Everyone has a favourite holiday. For people like me, that favourite holiday is Halloween. The airwaves are full of horror movies, websites indulge in theme weeks celebrating underappreciated horror films (ahem), there’s lots of candy and treats, pumpkin-flavored beer, cool costumes, and general indulgence of our darker natures. Then, there’s the antithesis of Halloween: Christmas.
Ahh, Christmas, the all-consuming black hole of the winter holiday season whose approach means big money for stores of all sizes, shapes, and genres. This is one of the few times of year I find myself beyond miserable, and that time of year is starting earlier and ending later every year. Any holiday or pseudo-holiday in Christmas’s orbit is sucked in, subsumed wholly, by the Christmas monolith.
First, Christmas came Chanukah, and I said nothing (after all, I’m not Jewish, and my Jewish friends say that Chanukah isn’t such a big deal for them as Christmas is for everyone else). Next, Christmas consumed Kwanzaa (which I didn’t care about, as Kwanzaa is a completely invented holiday made up in the late 60s and has never had a bigger meaning). Then, it ate New Year’s, and I said nothing (Christmas decorations stay up until the New Year most places). Then, Christmas came for Thanksgiving Day, and I said nothing (mostly because I ate too much turkey and kept falling asleep in front of the television). Thanksgiving is merely the day before the official launching point to the Christmas shopping season in America, the ominously named Black Friday. Now, Christmas comes for Halloween, and there is no one to stand with me (or at least complain loudly on the Internet).
The first Christmas-themed commercial I personally saw was on the morning of October 31. That’s Halloween! While I was watching Halloween (the original) on television, up pops a commercial starring Rudolph the Red-Nosed Reindeer and all his stop-motion pals. Michael Myers is stalking Laurie Strode one minute, and then all of a sudden Hermey the Misfit Elf is telling me to buy my mattresses from The Mattress King.
Halloween is supposed to be a celebration of our darkest fantasies, not a signpost on the road to “holiday fun.” Christmas is boring! Everything related to Christmas is, at best, sickeningly sweet: from the television specials with cavorting cartoon characters to the nauseating holiday jingles on the radio, to the constant advertisements of Christmas values, Santa Claus, Frosty the Snowman, and the constant reminder that nothing I could possibly buy anyone I love will ever be what they want unless I get a stupid gift certificate (which is like money, but less useful). I already have problems with being a gift perfectionist, I don’t need more pressure from the local mall!

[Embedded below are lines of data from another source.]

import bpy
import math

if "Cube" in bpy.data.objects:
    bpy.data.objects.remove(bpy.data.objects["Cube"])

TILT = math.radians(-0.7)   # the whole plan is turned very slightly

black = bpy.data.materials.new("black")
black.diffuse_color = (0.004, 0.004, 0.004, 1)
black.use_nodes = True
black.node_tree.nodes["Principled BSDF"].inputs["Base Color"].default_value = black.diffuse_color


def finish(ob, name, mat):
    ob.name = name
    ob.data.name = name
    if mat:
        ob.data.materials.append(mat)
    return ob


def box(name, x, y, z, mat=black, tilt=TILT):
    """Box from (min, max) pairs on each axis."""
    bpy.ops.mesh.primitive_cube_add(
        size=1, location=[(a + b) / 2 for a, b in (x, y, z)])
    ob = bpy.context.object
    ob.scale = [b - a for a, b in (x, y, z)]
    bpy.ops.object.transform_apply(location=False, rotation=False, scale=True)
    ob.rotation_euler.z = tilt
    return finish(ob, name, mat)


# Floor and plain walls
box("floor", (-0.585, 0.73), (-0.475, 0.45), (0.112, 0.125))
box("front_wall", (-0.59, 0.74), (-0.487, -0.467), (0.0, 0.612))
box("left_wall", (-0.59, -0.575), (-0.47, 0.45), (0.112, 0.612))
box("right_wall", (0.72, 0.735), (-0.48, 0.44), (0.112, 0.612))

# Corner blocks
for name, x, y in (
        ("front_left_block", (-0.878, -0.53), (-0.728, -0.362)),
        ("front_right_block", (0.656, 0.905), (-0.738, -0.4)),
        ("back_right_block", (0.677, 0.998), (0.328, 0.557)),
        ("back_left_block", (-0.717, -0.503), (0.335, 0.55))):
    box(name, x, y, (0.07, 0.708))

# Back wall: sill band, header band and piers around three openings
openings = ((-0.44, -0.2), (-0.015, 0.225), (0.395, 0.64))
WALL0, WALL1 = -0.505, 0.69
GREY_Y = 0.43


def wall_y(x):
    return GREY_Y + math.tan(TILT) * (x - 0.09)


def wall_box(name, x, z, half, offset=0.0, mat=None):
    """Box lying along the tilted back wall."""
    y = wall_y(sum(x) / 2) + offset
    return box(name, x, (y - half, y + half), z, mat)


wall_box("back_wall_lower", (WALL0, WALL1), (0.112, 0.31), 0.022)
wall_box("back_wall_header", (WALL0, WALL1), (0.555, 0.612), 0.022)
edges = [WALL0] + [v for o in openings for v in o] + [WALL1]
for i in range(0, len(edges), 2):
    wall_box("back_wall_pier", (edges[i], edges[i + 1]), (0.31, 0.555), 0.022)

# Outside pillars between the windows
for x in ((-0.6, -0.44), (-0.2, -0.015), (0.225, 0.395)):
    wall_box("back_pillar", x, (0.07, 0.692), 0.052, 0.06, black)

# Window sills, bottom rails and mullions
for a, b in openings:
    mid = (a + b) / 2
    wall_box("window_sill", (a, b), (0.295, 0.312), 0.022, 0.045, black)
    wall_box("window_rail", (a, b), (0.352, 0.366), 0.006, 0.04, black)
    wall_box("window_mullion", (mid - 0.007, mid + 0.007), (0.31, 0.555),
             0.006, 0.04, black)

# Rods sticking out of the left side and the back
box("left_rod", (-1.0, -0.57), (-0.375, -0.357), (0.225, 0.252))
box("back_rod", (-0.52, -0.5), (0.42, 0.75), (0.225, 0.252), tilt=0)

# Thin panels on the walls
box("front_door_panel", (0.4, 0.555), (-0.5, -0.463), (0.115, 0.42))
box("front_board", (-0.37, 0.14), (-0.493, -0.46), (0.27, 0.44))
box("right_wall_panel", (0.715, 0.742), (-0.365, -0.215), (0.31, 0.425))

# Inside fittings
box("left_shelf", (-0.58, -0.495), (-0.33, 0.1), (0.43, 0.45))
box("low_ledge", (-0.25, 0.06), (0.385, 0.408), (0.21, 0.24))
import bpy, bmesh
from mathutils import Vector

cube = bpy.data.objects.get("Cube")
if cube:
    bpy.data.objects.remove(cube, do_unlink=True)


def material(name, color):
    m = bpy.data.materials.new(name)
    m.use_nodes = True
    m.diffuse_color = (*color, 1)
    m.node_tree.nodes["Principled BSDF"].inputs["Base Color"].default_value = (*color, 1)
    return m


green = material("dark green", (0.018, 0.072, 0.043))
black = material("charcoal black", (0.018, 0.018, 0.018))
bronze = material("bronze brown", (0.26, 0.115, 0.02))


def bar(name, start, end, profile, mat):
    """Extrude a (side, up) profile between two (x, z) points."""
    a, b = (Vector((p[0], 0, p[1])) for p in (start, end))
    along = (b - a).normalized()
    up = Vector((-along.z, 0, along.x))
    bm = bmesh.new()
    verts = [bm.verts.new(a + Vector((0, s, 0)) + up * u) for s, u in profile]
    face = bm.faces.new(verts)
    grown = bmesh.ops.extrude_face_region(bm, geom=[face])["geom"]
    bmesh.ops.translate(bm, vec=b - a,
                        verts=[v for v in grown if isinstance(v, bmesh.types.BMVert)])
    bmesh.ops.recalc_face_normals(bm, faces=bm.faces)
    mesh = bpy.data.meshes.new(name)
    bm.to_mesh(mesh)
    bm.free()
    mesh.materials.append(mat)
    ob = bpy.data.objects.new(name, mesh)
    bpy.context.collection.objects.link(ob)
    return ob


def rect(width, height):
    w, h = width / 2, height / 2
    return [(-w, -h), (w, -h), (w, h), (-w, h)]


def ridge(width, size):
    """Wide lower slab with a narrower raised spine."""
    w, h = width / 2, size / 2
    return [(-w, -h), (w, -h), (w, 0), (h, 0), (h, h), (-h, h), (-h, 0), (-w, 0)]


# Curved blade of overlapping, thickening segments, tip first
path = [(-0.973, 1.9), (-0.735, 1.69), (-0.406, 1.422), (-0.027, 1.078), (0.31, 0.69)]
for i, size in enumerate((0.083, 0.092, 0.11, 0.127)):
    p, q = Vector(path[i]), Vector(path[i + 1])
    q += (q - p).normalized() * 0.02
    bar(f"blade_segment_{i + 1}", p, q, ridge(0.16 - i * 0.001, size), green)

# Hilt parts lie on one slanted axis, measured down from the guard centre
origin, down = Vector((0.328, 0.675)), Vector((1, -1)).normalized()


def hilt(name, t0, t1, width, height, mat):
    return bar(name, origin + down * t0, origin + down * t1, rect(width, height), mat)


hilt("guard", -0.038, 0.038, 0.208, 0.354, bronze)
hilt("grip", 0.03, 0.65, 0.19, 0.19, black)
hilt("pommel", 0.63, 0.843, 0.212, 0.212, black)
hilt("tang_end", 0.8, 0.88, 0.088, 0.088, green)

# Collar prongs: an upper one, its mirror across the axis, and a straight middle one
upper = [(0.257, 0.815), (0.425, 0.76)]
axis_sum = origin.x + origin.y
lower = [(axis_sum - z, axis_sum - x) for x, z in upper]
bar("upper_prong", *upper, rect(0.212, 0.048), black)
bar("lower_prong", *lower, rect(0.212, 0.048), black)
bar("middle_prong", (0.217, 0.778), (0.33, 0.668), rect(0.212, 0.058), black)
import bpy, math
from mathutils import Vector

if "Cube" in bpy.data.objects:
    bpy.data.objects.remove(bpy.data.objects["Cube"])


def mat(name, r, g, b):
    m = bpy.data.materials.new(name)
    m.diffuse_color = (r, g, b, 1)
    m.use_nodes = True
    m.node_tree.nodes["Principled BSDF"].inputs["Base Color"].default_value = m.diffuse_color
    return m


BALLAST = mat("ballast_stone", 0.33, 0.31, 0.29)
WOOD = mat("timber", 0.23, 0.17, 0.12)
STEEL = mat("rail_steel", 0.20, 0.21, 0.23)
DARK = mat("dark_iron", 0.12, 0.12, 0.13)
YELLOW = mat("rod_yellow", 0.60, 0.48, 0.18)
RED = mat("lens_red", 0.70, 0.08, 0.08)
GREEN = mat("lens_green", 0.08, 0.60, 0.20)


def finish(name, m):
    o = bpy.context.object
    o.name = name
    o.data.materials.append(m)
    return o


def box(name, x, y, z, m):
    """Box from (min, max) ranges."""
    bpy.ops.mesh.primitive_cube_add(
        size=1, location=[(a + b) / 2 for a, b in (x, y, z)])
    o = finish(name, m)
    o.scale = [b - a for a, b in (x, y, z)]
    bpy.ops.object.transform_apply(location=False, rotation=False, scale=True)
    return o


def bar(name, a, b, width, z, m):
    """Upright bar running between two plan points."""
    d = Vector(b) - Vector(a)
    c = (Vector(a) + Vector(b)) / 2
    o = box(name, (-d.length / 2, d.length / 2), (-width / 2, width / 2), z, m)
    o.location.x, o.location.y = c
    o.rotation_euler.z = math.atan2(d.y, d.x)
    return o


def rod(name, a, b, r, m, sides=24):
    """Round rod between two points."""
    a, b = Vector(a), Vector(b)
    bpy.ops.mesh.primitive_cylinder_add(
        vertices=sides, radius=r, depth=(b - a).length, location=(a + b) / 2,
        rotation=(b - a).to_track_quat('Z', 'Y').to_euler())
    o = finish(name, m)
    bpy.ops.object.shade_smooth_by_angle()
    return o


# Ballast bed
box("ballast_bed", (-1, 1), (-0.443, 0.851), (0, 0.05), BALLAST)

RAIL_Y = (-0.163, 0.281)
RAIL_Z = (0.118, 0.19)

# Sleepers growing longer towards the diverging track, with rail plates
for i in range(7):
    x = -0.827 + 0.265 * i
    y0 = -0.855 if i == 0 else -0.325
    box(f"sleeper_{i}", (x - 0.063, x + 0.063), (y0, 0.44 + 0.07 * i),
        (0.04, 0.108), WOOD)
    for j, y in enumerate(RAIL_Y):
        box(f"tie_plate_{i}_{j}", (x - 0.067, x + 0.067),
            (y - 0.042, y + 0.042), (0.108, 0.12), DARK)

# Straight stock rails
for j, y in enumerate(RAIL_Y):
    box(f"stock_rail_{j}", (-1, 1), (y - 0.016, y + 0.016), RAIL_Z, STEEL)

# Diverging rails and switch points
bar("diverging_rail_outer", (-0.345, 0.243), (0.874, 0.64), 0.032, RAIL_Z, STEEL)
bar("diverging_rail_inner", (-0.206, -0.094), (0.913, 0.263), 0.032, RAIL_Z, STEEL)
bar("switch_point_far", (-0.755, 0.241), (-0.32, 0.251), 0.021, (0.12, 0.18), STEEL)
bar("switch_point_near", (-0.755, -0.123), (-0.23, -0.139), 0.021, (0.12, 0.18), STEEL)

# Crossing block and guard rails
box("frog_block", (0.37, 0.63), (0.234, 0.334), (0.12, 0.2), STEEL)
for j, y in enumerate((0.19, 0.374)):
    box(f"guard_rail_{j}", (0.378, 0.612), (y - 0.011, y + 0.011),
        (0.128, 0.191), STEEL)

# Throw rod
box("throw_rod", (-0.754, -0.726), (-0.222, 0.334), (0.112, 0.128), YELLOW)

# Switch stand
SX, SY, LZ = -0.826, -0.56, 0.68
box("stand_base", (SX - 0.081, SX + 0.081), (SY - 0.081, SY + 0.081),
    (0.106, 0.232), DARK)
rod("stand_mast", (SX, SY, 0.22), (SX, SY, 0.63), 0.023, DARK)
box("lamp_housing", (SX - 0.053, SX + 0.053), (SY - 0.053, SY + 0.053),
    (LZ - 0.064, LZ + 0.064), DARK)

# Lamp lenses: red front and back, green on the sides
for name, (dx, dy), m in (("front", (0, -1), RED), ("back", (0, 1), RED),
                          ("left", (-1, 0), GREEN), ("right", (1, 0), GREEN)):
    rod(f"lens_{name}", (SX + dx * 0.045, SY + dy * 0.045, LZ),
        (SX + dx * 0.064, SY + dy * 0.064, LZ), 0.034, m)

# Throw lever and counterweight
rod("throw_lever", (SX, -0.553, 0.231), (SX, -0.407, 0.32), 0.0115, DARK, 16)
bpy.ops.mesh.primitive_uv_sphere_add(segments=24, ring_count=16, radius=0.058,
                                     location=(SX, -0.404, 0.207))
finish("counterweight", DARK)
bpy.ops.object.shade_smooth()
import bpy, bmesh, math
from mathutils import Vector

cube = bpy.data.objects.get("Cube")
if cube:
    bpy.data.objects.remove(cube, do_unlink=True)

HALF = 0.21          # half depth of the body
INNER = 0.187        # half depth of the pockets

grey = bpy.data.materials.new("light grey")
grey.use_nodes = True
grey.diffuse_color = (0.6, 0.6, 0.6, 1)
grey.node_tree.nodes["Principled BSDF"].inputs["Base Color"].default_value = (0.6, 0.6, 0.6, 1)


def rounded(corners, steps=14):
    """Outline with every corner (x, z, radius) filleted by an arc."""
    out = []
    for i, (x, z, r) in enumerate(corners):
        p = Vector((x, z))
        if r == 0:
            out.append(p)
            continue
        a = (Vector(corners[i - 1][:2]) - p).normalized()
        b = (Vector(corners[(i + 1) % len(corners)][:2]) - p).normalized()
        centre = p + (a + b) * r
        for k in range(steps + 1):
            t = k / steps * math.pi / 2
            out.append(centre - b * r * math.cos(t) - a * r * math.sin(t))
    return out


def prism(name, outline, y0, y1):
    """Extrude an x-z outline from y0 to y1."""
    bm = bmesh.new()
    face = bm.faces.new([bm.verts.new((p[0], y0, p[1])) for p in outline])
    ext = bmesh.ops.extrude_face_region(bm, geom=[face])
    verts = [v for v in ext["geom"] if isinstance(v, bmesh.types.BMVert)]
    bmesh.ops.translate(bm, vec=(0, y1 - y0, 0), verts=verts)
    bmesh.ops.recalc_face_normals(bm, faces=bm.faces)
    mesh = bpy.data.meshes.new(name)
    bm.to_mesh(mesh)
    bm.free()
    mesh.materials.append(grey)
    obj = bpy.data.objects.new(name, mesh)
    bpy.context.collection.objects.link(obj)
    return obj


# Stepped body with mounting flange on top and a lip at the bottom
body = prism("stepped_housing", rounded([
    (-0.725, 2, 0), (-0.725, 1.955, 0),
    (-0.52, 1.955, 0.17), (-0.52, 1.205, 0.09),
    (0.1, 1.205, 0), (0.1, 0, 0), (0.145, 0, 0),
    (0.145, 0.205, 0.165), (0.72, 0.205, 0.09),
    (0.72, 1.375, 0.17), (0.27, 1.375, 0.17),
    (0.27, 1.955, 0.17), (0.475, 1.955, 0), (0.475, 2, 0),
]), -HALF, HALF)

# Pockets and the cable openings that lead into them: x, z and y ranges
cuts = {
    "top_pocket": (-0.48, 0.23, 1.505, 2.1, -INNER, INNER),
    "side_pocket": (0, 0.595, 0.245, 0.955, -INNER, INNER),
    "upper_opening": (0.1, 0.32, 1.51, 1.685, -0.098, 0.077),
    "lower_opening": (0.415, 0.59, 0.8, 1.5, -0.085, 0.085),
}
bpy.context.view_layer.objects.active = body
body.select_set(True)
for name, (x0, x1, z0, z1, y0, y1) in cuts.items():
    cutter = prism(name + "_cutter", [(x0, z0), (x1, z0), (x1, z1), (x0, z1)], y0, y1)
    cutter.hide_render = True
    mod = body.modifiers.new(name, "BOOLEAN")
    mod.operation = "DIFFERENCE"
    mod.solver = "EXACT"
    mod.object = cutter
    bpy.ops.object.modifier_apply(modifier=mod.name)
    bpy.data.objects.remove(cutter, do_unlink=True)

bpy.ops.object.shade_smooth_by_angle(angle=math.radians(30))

If Santa Claus were real, I’d kick him in the groin. Not because he ever harmed me personally (my Christmas mornings usually yielded good gifts from Santa, and one of the traditions of our house is that generally Santa brings presents for everyone), but because he’s come to represent everything I hate.
I mean, it’s not all bad, I suppose. I’m not a total humbug about the holiday. Well, I am, but I do try to see the bright side. There are some things to like about Christmastime. Seasonal beer, for one thing. Candy canes in a variety of delicious flavors, chocolate-covered cherries, and that perfect combination of liquor and chocolate: the bourbon ball. The fact that everything you could ever want to buy is on sale for a month straight. Sexy blondes in ‘naughty Christmas elf’ costumes. Trying to drunkenly lure that cute girl at the bar into walking under the mistletoe at the same time you happen to be there.
Other than that, you can take your holiday television, your Christmas movies, your caroling, and your various and sundry holiday events, and stuff them in your stocking. Bah humbug, I say! Beat Tiny Tim with his own crutch and embrace your inner Scrooge!